The eclipse, which earned the nickname “The Great American Eclipse,” first touched down in Lincoln Beach, Ore., at 10:16 a.m. PST before cutting across the country diagonally. It moved over parts of Idaho, Wyoming, Nebraska, Missouri, Illinois, Kentucky, Tennessee, Georgia and North Carolina, shrouding the states in sudden darkness before ending near Columbia, S.C. at 2:44 p.m. EST.
It was the first total eclipse of the sun visible from the contiguous U.S. since 1979. Total solar eclipses occur when the moon passes directly between the sun and the Earth and completely covers the entire face of the sun. They’re exceedingly rare.
The “Great American Eclipse” took just about an hour and a half to traverse the country.
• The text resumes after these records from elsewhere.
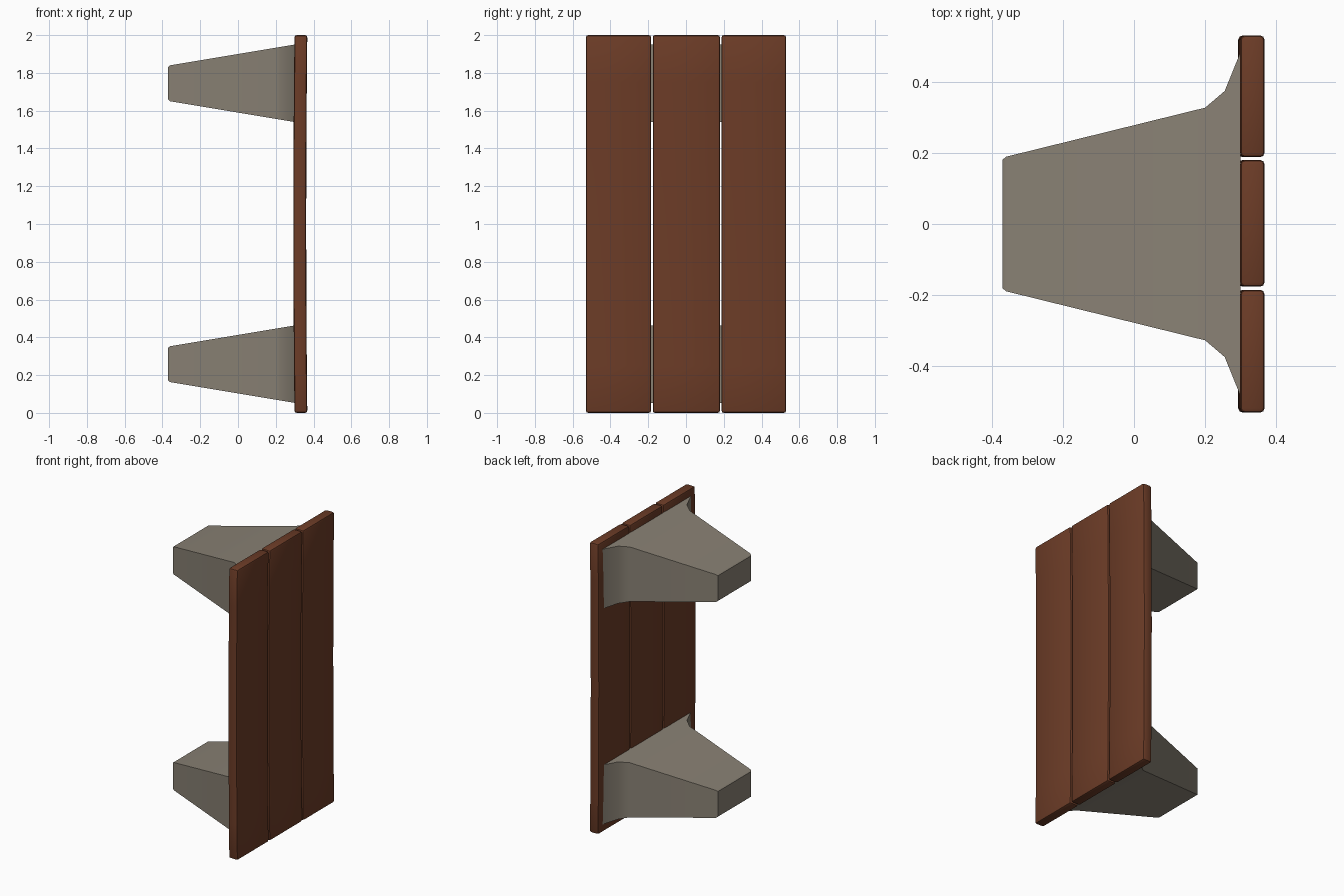
import bpy, bmesh, math

if "Cube" in bpy.data.objects:
    bpy.data.objects.remove(bpy.data.objects["Cube"])


def material(name, rgb):
    m = bpy.data.materials.new(name)
    m.diffuse_color = (*rgb, 1)
    m.use_nodes = True
    m.node_tree.nodes["Principled BSDF"].inputs["Base Color"].default_value = m.diffuse_color
    return m


wood = material("brown_wood", (0.15, 0.045, 0.02))
concrete = material("warm_grey_concrete", (0.25, 0.22, 0.175))


def loft(name, rings, mat, bevel=0.0):
    """Skin a row of four-cornered rings and cap both ends."""
    bm = bmesh.new()
    loops = [[bm.verts.new(p) for p in r] for r in rings]
    for a, b in zip(loops, loops[1:]):
        for i in range(4):
            j = (i + 1) % 4
            bm.faces.new((a[i], a[j], b[j], b[i]))
    bm.faces.new(loops[0][::-1])
    bm.faces.new(loops[-1])
    bmesh.ops.recalc_face_normals(bm, faces=bm.faces)
    if bevel:
        sharp = [e for e in bm.edges if e.calc_face_angle(0) > 1.0]
        bmesh.ops.bevel(bm, geom=sharp, offset=bevel, segments=2,
                        profile=0.5, affect='EDGES')
    me = bpy.data.meshes.new(name)
    bm.to_mesh(me)
    bm.free()
    ob = bpy.data.objects.new(name, me)
    bpy.context.collection.objects.link(ob)
    me.materials.append(mat)
    bpy.ops.object.select_all(action='DESELECT')
    ob.select_set(True)
    bpy.context.view_layer.objects.active = ob
    bpy.ops.object.shade_smooth_by_angle(angle=math.radians(35))
    return ob


# Seat planks, bowed very slightly along their length
for name, y0, y1 in (("front_plank", -0.53, -0.185),
                     ("middle_plank", -0.176, 0.18),
                     ("back_plank", 0.188, 0.53)):
    rings = []
    for z in (0, 0.25, 0.6, 1.0, 1.4, 1.75, 2.0):
        s = 0.006 * (1 - (z - 1) ** 2)
        x0, x1 = 0.299 - s, 0.367 - s
        rings.append([(x0, y0, z), (x1, y0, z), (x1, y1, z), (x0, y1, z)])
    loft(name, rings, wood, 0.012)

# Tapered feet flaring out where they meet the planks: (x, half width in y)
profile = ((-0.37, 0.18), (-0.36, 0.189), (0.20, 0.327),
           (0.255, 0.374), (0.30, 0.485))
for name, zc in (("lower_foot", 0.258), ("upper_foot", 1.745)):
    rings = []
    for x, w in profile:
        h = 0.095 + (x + 0.36) / 0.66 * 0.11
        if x == -0.37:
            h -= 0.007
        rings.append([(x, -w, zc - h), (x, w, zc - h),
                      (x, w, zc + h), (x, -w, zc + h)])
    loft(name, rings, concrete)
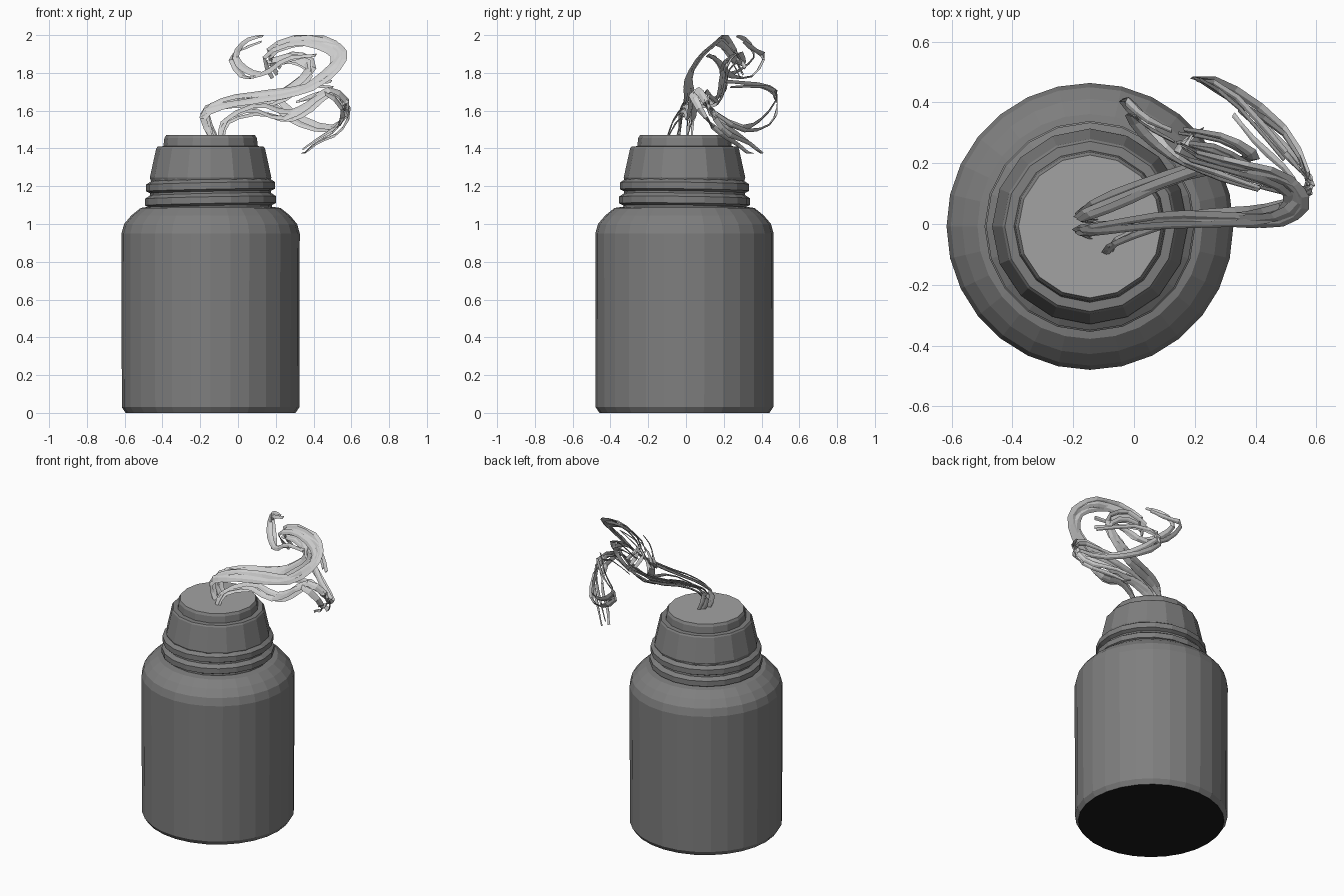
import bpy, bmesh, math, random
from mathutils import Vector

if "Cube" in bpy.data.objects:
    bpy.data.objects.remove(bpy.data.objects["Cube"])

random.seed(7)
CX, CY = -0.145, -0.008      # bottle axis


def material(name, v):
    m = bpy.data.materials.new(name)
    m.diffuse_color = (v, v, v, 1)
    m.use_nodes = True
    m.node_tree.nodes["Principled BSDF"].inputs["Base Color"].default_value = m.diffuse_color
    return m


GREY = material("dark grey", 0.21)
LIGHT = material("light grey", 0.36)
BLACK = material("black", 0.01)
SMOKE = material("pale smoke", 0.62)


def finish(name, bm, mats):
    bmesh.ops.recalc_face_normals(bm, faces=bm.faces)
    me = bpy.data.meshes.new(name)
    bm.to_mesh(me)
    bm.free()
    for m in mats:
        me.materials.append(m)
    ob = bpy.data.objects.new(name, me)
    bpy.context.collection.objects.link(ob)
    return ob


def lathe(name, profile, sides, mats, tilt=0.0, bottom=0, top=0):
    """Turn (radius, height) points around the bottle axis; tilt slants a ring."""
    bm = bmesh.new()
    rings = []
    for r, z in profile:
        ring = []
        for i in range(sides):
            a = 2 * math.pi * i / sides
            ring.append(bm.verts.new((CX + r * math.cos(a), CY + r * math.sin(a),
                                      z + tilt * math.cos(a + 0.6))))
        rings.append(ring)
    for lo, hi in zip(rings, rings[1:]):
        for i in range(sides):
            j = (i + 1) % sides
            bm.faces.new((lo[i], lo[j], hi[j], hi[i]))
    bm.faces.new(rings[0][::-1]).material_index = bottom
    bm.faces.new(rings[-1]).material_index = top
    return finish(name, bm, mats)


# Bottle body with small base bevel and rounded shoulder
lathe("bottle_body",
      [(0.45, 0), (0.47, 0.03), (0.472, 0.95), (0.458, 1.0), (0.42, 1.045),
       (0.37, 1.085), (0.335, 1.09)], 28, [GREY, BLACK], bottom=1)

# Neck and tapered cap
lathe("neck", [(0.325, 1.08), (0.315, 1.24)], 20, [GREY])
lathe("cap", [(0.315, 1.225), (0.322, 1.245), (0.288, 1.40), (0.28, 1.41), (0.25, 1.412),
              (0.245, 1.455), (0.235, 1.47)], 16, [GREY, LIGHT], top=1)

# Slightly slanted screw threads
for k, (z, r) in enumerate([(1.125, 0.347), (1.20, 0.342)]):
    lathe(f"thread_{k + 1}",
          [(r - 0.03, z - 0.035), (r, z - 0.02), (r, z + 0.015), (r - 0.03, z + 0.035)],
          20, [GREY], tilt=0.008)


def spline(pts, t):
    """Catmull-Rom point at t in 0..1."""
    n = len(pts) - 1
    i = min(int(t * n), n - 1)
    u = t * n - i
    p0, p1, p2, p3 = (pts[max(0, min(n, i + d))] for d in (-1, 0, 1, 2))
    return 0.5 * (2 * p1 + (p2 - p0) * u + (2 * p0 - 5 * p1 + 4 * p2 - p3) * u * u
                  + (3 * p1 - p0 - 3 * p2 + p3) * u ** 3)


def ribbon(bm, pts, width, hint, steps):
    """Flat tapered band with a diamond cross-section following pts."""
    rings = []
    for s in range(steps + 1):
        t = s / steps
        p = spline(pts, t)
        tan = (spline(pts, min(1, t + 0.02)) - spline(pts, max(0, t - 0.02))).normalized()
        side = tan.cross(hint).normalized()
        nor = side.cross(tan)
        w = width * (0.3 + 0.7 * math.sin(math.pi * (0.08 + 0.84 * t))) * random.uniform(0.8, 1.15)
        ring = []
        for d in (side * w, nor * w * 0.25, side * -w, nor * w * -0.25):
            q = p + d
            ring.append(bm.verts.new((min(q.x, 0.605), min(q.y, 0.485),
                                      max(1.372, min(q.z, 2.0)))))
        rings.append(ring)
    for a, b in zip(rings, rings[1:]):
        for i in range(4):
            j = (i + 1) % 4
            bm.faces.new((a[i], a[j], b[j], b[i]))
    bm.faces.new(rings[0])
    bm.faces.new(rings[-1])


# Smoke paths: (name, copies, half width, points)
PATHS = [
    ("smoke_top_loop", 4, 0.023,
     [(-.14, -.04, 1.47), (-.18, -.02, 1.58), (-.08, 0, 1.645), (.12, .02, 1.67),
      (.32, .01, 1.71), (.47, .02, 1.79), (.54, .08, 1.88), (.48, .15, 1.96),
      (.32, .2, 1.97), (.16, .25, 1.91), (.2, .3, 1.8)]),
    ("smoke_low_curl", 3, 0.02,
     [(-.09, -.09, 1.47), (-.05, -.06, 1.56), (.1, 0, 1.62), (.26, .02, 1.59),
      (.38, .03, 1.64), (.5, .05, 1.72), (.585, .11, 1.63), (.53, .2, 1.52),
      (.43, .3, 1.46), (.35, .38, 1.39)]),
    ("smoke_inner_curl", 4, 0.022,
     [(-.13, .01, 1.47), (-.18, .03, 1.6), (-.05, .08, 1.65), (.15, .15, 1.67),
      (.3, .19, 1.74), (.38, .2, 1.84), (.28, .25, 1.9), (.14, .28, 1.86)]),
    ("smoke_left_curl", 2, 0.02,
     [(.42, .1, 1.9), (.26, .16, 1.88), (.13, .2, 1.8), (.03, .3, 1.82),
      (-.01, .37, 1.9), (.05, .31, 1.97), (.14, .26, 1.985)]),
    ("smoke_back_loop", 2, 0.02,
     [(.32, .15, 1.66), (.5, .1, 1.7), (.59, .12, 1.61), (.5, .29, 1.52),
      (.34, .41, 1.56), (.21, .47, 1.67), (.32, .4, 1.74), (.5, .2, 1.75)]),
]

# Each path gives a bundle of jittered ribbons
for name, copies, width, raw in PATHS:
    bm = bmesh.new()
    for c in range(copies):
        shift = Vector((random.uniform(-.03, .03), random.uniform(-.04, .04),
                        random.uniform(-.035, .025))) if c else Vector()
        pts = [Vector(p) + shift * min(1, 0.4 + i * 0.25)
               + Vector([random.uniform(-.012, .012) for _ in range(3)])
               for i, p in enumerate(raw)]
        pts[0].z = max(raw[0][2] - 0.005, 1.38) if raw[0][2] < 1.5 else pts[0].z
        hint = Vector((random.uniform(-.3, .3), -0.7, random.uniform(0.4, 0.9)))
        ribbon(bm, pts, width, hint, 2 * len(raw))
    finish(name, bm, [SMOKE])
Watch our solar eclipse video, showing the eclipse as it appeared from Casper, Wyo., in four minutes above.
- Why Cell Phone Reception Is Getting Worse
- The Dirty Secrets of Alternative Plastics
- Israeli Family Celebrates Release of Hostage Grandmother
- We Should Get Paid for Our Online Data: Column
- The COP28 Outcomes Business Leaders Are Watching For
- The 100 Must-Read Books of 2023
- The Top 100 Photos of 2023
- Want Weekly Recs on What to Watch, Read, and More? Sign Up for Worth Your Time